**Task to carry out:**
Look through the lines below and copy each one that includes "from".

_ _ _

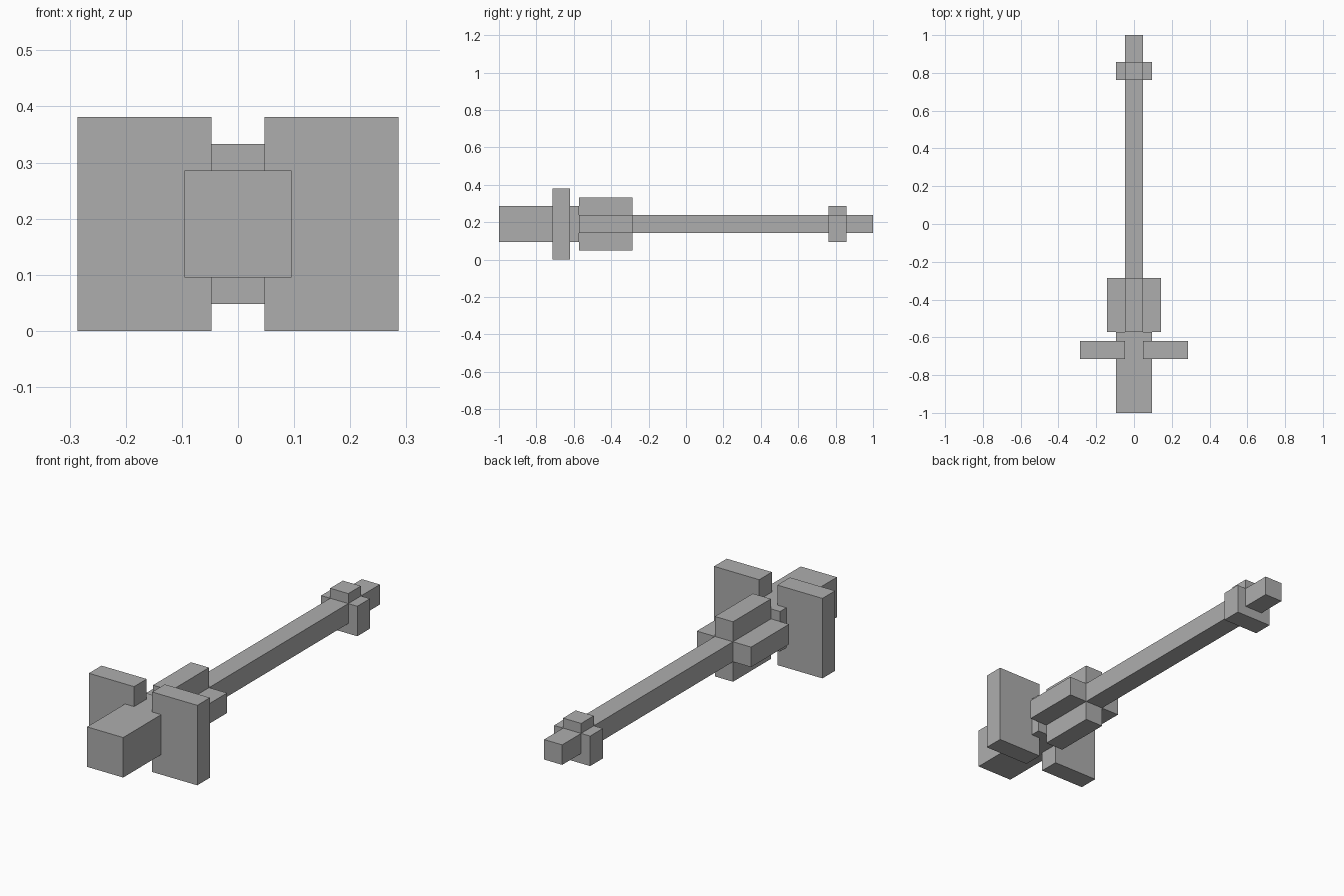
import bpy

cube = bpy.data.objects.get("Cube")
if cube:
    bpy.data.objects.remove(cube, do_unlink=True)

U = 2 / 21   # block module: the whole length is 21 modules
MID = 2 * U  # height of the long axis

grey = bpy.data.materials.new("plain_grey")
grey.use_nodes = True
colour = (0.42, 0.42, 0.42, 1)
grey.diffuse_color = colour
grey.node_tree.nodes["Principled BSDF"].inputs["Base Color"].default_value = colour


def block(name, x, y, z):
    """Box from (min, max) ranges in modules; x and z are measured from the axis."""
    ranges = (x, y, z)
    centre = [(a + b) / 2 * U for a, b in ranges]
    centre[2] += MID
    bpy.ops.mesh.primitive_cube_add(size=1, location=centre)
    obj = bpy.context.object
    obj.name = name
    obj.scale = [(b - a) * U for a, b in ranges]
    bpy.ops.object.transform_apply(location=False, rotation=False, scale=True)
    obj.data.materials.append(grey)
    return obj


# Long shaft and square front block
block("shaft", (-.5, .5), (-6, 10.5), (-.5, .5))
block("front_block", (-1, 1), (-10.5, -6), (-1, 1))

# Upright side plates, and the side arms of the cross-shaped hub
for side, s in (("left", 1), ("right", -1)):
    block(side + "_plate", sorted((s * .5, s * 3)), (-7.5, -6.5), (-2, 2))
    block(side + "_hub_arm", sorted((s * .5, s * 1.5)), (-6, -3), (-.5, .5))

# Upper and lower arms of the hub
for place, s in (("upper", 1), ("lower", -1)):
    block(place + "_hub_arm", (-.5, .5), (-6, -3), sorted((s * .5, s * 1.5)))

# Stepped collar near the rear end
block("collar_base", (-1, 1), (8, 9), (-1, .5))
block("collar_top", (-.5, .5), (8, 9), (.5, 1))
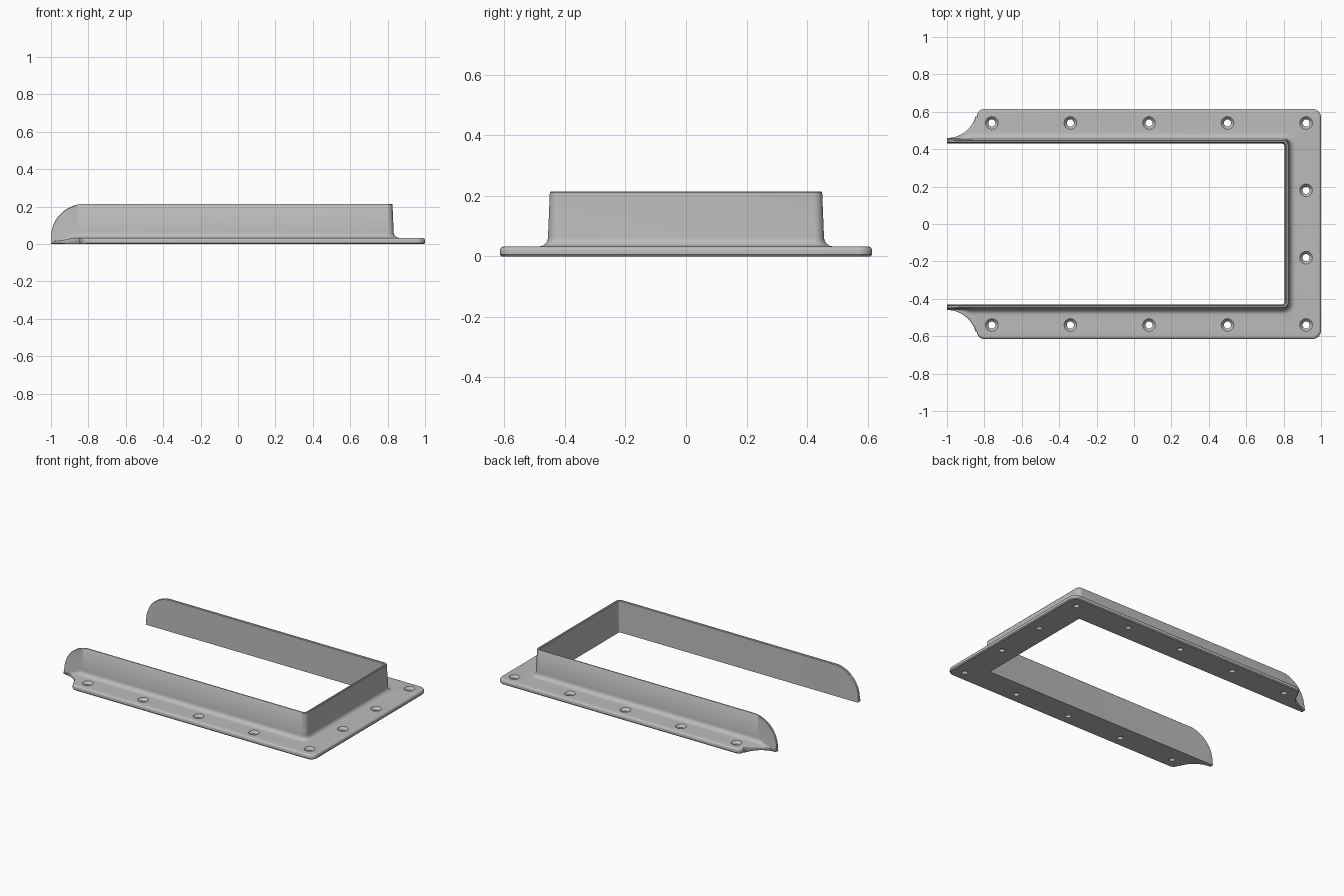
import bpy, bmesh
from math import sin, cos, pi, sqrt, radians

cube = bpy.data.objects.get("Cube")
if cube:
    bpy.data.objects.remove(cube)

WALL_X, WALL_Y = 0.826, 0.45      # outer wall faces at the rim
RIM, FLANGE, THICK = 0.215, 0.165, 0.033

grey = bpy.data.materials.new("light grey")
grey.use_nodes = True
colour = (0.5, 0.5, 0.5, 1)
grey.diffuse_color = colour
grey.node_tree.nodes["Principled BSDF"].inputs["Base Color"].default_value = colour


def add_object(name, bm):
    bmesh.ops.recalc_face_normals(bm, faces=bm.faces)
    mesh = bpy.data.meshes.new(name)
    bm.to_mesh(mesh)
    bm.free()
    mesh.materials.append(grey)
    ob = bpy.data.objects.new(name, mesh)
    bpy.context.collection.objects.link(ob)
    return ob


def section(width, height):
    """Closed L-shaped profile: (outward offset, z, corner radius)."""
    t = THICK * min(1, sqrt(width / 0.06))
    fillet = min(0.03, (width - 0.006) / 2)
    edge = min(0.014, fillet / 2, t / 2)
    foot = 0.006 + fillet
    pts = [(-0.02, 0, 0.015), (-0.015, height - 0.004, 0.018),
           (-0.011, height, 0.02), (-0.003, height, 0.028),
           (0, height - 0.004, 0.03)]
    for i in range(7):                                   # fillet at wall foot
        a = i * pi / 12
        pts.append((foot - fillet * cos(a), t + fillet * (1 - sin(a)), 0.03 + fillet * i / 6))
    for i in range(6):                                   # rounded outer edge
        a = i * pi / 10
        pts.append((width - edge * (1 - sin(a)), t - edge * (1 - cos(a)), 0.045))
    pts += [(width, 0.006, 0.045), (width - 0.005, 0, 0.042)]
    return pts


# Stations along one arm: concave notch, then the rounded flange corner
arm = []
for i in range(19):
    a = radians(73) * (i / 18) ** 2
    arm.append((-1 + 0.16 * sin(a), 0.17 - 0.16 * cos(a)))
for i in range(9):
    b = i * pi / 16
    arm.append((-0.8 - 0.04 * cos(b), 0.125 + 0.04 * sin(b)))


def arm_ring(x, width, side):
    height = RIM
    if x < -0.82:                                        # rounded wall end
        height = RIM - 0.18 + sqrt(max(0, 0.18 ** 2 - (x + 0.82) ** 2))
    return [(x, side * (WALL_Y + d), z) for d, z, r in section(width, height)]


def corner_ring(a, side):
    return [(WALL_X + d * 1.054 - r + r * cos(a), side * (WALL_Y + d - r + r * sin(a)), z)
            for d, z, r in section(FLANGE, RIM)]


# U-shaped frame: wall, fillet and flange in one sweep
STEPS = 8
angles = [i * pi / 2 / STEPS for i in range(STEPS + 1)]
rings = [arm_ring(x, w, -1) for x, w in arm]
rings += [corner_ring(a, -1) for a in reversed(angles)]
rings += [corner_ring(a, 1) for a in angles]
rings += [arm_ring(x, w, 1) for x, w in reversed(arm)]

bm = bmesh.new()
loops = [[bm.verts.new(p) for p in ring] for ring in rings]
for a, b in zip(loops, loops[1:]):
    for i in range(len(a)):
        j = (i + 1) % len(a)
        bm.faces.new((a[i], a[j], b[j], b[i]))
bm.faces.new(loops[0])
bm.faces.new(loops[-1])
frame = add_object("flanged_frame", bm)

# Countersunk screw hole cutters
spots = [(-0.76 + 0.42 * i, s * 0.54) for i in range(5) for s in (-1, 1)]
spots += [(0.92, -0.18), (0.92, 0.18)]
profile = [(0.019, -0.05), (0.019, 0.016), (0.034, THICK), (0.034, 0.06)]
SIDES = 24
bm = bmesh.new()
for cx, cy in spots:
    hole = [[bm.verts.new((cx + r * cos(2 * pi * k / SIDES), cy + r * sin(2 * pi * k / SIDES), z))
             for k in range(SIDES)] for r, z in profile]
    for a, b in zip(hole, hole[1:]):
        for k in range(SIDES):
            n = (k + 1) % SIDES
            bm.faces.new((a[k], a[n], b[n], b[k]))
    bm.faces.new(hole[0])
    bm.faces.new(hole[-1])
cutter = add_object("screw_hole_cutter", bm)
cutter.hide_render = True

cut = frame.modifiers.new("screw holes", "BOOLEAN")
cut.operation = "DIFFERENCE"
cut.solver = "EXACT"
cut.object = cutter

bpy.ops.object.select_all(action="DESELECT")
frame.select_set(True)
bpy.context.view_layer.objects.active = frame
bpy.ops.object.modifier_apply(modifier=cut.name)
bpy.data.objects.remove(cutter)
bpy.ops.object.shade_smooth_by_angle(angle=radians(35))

_ _ _

**The answer:**
    """Box from (min, max) ranges in modules; x and z are measured from the axis."""
from math import sin, cos, pi, sqrt, radians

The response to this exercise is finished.